● **About this task**: Counting every line in the records below that holds "Vector", give the total and add nothing.

● **Available data**:
>>>

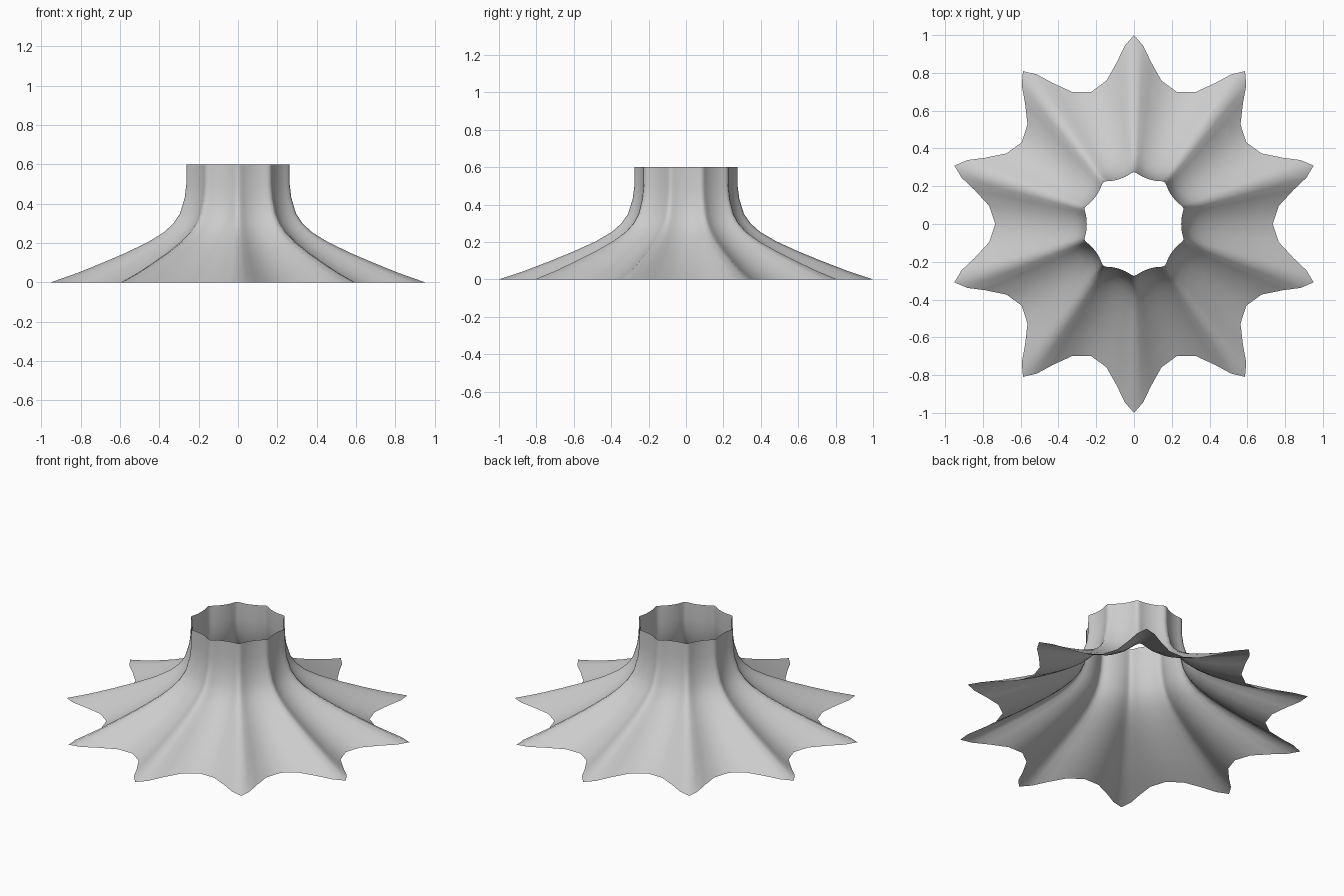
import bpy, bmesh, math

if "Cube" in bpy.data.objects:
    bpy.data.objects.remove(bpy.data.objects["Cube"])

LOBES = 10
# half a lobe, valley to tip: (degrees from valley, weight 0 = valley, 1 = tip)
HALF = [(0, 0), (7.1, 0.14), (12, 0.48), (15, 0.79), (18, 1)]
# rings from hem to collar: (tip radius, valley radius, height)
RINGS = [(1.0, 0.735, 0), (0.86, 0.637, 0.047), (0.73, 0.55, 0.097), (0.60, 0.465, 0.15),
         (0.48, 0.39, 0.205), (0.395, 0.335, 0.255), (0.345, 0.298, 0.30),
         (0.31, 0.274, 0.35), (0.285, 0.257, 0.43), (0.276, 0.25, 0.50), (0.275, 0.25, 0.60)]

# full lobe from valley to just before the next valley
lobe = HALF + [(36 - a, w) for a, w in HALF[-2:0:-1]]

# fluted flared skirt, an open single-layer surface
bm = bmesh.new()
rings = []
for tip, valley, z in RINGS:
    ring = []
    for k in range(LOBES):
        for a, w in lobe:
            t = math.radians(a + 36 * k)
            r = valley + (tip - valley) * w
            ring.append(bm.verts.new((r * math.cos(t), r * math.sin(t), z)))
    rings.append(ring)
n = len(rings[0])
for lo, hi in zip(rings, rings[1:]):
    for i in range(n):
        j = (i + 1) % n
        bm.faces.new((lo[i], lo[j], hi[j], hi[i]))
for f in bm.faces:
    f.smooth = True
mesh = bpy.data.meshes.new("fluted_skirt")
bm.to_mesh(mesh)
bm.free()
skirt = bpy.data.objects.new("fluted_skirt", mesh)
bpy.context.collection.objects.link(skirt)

<<<
>>>

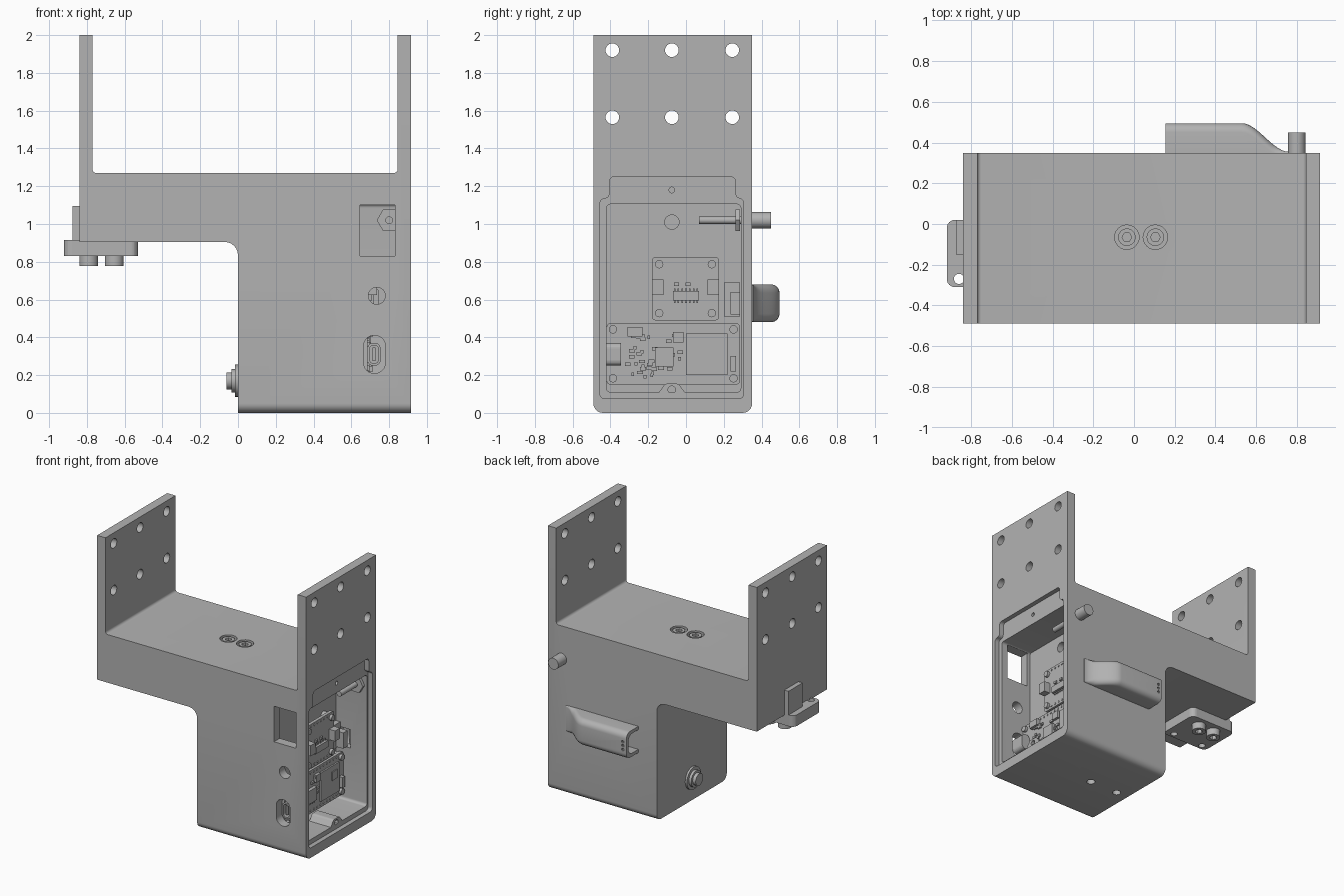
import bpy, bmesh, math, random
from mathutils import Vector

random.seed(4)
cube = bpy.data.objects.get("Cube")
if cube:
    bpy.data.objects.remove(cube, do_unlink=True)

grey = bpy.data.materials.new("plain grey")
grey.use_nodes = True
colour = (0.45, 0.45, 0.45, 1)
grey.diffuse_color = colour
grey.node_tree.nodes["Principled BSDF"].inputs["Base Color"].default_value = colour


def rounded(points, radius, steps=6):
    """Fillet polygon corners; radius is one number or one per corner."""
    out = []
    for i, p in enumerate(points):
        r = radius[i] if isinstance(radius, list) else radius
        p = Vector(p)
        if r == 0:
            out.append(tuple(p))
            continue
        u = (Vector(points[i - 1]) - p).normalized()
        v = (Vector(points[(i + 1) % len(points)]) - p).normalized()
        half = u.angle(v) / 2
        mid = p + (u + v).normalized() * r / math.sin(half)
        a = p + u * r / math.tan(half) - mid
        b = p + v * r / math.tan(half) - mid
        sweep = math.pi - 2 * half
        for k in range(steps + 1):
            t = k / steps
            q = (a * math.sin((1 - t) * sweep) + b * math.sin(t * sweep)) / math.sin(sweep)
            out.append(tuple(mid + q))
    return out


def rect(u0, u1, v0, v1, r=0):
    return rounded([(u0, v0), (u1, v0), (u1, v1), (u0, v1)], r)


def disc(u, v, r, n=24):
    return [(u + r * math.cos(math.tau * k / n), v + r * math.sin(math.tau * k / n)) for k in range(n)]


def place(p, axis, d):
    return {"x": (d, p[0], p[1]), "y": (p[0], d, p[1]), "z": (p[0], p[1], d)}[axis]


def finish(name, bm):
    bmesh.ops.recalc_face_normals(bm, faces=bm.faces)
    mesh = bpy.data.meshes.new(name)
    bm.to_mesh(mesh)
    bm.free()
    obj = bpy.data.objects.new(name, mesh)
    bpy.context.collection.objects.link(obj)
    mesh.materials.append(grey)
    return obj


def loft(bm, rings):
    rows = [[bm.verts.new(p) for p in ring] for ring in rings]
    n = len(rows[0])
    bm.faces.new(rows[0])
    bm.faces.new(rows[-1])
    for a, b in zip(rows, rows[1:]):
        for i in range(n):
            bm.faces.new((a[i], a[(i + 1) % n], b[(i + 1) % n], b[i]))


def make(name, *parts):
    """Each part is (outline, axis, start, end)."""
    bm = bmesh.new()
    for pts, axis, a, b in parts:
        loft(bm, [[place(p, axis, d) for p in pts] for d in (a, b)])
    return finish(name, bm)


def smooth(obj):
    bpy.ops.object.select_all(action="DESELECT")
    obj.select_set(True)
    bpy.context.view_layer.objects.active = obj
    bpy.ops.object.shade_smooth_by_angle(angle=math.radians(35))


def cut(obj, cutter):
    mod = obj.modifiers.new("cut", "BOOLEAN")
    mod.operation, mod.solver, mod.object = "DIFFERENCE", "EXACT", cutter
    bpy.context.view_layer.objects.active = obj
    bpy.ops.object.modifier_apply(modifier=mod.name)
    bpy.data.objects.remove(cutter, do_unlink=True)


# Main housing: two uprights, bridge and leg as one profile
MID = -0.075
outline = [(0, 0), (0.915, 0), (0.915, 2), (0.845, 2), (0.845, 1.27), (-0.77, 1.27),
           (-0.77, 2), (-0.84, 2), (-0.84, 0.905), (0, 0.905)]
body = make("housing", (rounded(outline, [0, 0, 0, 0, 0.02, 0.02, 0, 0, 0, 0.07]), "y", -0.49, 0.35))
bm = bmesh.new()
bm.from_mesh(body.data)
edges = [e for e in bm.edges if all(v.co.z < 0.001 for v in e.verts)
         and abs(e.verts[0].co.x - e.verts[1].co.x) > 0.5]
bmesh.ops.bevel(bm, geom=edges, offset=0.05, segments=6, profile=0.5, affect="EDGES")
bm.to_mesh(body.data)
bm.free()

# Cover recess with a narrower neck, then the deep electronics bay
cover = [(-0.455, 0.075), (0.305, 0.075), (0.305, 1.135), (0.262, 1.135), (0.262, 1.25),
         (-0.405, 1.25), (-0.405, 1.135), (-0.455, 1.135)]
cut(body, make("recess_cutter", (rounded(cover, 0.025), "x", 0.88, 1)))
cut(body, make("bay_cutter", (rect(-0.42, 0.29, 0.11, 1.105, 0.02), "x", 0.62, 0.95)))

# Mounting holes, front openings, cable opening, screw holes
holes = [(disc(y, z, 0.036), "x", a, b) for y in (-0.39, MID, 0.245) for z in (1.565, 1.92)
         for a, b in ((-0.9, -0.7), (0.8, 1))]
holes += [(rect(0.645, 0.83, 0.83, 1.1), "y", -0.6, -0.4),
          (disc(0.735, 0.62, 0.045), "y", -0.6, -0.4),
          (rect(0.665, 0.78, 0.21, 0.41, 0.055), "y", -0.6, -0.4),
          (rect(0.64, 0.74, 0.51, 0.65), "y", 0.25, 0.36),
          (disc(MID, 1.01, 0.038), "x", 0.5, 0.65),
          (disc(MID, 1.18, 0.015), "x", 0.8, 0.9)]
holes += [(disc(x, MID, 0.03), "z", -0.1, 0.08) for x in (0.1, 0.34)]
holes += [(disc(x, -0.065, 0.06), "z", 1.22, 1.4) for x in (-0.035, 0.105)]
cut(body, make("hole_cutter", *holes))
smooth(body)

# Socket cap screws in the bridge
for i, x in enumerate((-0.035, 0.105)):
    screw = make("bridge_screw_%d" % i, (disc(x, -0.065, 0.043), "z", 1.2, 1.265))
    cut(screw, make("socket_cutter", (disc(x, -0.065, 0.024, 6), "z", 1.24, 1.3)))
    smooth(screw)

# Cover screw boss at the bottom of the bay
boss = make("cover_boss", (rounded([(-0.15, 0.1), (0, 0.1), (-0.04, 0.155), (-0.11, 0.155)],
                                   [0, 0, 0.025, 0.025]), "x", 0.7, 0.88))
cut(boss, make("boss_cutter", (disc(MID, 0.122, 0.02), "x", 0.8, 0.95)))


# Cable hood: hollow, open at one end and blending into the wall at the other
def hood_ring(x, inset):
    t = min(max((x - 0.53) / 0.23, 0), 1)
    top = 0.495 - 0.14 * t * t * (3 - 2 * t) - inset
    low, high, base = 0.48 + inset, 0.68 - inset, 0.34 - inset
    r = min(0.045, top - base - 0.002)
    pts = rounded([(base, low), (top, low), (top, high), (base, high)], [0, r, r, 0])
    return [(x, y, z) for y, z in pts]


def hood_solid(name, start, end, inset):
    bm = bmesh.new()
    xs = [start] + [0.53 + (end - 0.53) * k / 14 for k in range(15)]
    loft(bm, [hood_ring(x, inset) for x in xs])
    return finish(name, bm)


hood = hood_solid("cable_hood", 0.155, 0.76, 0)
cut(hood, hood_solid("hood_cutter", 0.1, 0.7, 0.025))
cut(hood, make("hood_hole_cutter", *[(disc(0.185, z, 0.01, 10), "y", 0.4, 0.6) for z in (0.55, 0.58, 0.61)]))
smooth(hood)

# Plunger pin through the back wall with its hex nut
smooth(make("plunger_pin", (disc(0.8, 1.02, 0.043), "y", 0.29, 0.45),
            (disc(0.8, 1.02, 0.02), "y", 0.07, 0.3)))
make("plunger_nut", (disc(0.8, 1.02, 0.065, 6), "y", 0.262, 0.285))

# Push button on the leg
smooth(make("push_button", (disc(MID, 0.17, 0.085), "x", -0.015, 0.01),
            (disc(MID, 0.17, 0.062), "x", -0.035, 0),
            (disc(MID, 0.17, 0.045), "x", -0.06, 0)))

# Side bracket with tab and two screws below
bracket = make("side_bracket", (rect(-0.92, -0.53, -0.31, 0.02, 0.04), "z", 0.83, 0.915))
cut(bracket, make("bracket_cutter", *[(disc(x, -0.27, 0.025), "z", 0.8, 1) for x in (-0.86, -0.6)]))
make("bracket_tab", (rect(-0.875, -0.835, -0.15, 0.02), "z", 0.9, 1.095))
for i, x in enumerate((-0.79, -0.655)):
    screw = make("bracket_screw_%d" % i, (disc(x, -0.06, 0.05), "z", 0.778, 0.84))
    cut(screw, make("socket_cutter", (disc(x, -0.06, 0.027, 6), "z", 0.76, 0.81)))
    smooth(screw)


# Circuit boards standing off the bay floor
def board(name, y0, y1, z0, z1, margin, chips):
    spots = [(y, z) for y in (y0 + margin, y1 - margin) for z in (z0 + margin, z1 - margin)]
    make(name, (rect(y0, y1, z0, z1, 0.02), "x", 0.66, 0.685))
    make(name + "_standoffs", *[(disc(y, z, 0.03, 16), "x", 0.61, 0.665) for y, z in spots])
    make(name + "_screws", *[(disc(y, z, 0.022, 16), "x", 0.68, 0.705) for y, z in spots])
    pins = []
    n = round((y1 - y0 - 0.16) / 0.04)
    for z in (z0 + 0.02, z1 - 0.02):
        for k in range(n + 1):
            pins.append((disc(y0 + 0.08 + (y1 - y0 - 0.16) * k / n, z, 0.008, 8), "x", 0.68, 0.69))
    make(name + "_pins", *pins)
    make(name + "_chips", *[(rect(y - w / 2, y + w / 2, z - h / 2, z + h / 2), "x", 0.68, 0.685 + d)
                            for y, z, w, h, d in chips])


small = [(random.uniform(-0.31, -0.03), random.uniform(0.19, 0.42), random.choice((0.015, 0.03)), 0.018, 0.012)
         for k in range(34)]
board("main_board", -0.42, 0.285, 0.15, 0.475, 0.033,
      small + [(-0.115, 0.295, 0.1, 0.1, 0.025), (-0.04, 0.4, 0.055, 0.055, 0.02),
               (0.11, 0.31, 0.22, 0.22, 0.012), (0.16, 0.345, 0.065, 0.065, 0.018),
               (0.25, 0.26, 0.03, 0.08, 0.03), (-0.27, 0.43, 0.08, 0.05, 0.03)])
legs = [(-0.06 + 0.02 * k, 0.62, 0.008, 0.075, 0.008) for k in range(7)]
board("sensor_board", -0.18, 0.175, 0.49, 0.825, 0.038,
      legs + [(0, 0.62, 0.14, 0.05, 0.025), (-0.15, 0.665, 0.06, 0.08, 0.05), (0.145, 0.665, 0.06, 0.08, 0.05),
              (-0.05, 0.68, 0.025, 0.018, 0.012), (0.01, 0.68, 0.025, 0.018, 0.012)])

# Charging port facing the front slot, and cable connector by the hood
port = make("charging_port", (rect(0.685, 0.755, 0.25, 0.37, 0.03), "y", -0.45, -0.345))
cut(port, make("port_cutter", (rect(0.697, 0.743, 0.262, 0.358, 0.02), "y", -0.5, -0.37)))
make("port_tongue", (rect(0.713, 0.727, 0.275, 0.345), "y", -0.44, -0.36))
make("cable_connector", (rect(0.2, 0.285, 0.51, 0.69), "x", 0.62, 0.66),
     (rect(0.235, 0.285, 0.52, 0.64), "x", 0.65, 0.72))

<<<
>>>

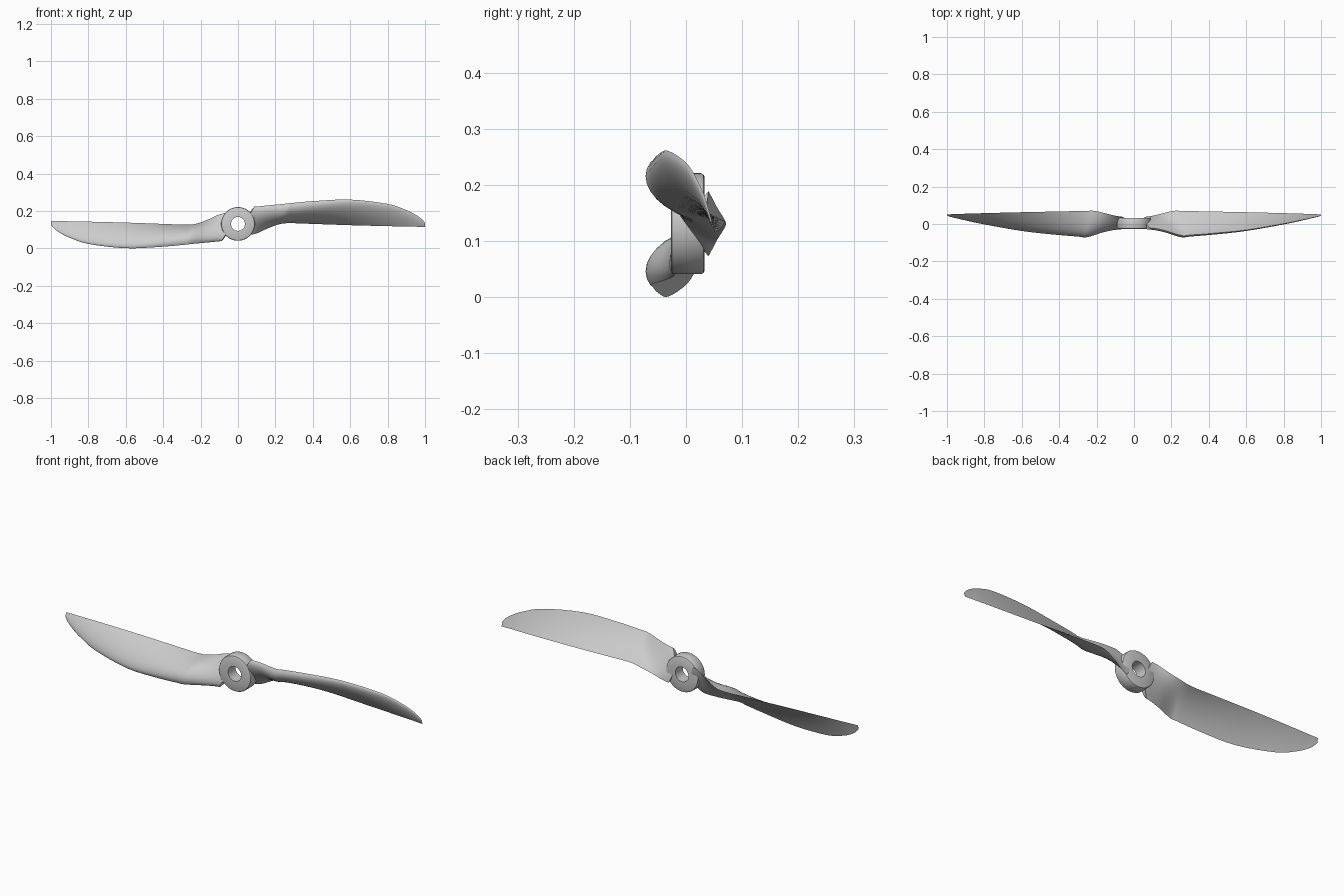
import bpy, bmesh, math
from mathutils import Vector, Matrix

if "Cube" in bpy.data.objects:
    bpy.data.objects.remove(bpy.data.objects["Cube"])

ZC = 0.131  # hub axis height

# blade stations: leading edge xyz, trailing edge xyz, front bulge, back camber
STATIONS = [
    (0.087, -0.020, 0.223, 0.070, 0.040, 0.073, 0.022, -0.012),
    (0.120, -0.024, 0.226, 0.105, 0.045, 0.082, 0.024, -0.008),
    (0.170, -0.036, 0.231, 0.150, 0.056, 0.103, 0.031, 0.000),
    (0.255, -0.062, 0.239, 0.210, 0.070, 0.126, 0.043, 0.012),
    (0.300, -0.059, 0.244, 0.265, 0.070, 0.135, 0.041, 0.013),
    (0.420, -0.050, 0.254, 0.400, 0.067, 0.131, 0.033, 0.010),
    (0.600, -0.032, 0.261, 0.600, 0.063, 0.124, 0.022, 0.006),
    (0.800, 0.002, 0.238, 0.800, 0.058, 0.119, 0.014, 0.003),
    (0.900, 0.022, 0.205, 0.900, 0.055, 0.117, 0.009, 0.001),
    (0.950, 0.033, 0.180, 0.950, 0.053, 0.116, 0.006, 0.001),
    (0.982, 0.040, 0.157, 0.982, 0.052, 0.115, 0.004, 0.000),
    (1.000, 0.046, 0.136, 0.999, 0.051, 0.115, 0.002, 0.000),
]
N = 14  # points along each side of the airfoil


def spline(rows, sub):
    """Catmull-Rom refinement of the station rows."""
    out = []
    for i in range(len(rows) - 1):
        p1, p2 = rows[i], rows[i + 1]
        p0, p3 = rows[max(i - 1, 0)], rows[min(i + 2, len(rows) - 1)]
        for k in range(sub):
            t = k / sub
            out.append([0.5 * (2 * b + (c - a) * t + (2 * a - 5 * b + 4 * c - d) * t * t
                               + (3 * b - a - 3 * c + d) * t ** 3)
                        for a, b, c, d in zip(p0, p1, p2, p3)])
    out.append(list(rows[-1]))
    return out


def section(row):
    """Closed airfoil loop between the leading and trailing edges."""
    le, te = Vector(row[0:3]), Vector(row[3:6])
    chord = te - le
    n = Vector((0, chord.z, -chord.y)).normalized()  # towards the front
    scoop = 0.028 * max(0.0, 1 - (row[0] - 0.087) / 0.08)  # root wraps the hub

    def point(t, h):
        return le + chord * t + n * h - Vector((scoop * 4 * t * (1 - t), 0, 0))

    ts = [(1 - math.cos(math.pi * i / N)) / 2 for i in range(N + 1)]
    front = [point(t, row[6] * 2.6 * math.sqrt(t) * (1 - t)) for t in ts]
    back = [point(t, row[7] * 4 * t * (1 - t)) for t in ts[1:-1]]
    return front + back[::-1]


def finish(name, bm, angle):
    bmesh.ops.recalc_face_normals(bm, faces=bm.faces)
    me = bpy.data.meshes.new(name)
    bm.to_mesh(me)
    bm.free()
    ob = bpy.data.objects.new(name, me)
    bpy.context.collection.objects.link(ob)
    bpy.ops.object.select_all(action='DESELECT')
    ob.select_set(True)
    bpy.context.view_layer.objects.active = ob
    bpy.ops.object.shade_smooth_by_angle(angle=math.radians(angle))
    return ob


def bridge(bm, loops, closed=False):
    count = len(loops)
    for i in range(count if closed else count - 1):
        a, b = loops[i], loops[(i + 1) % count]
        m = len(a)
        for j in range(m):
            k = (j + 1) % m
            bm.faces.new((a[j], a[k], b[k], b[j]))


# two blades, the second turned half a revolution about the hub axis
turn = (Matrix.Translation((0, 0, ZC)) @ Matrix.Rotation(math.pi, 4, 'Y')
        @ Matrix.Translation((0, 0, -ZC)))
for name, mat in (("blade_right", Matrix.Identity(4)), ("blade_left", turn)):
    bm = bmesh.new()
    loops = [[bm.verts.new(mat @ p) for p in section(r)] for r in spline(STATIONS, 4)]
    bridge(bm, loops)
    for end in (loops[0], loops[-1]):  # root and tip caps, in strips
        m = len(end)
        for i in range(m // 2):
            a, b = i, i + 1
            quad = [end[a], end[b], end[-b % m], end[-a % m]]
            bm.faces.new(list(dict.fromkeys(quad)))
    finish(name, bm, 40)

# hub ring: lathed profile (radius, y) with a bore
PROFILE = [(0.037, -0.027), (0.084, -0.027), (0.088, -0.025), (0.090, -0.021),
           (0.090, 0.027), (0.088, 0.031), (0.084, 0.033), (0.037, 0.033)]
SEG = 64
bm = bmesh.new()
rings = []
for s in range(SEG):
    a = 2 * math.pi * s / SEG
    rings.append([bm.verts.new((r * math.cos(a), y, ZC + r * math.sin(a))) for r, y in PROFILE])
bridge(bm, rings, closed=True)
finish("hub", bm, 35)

<<<

● **Answer section**: 8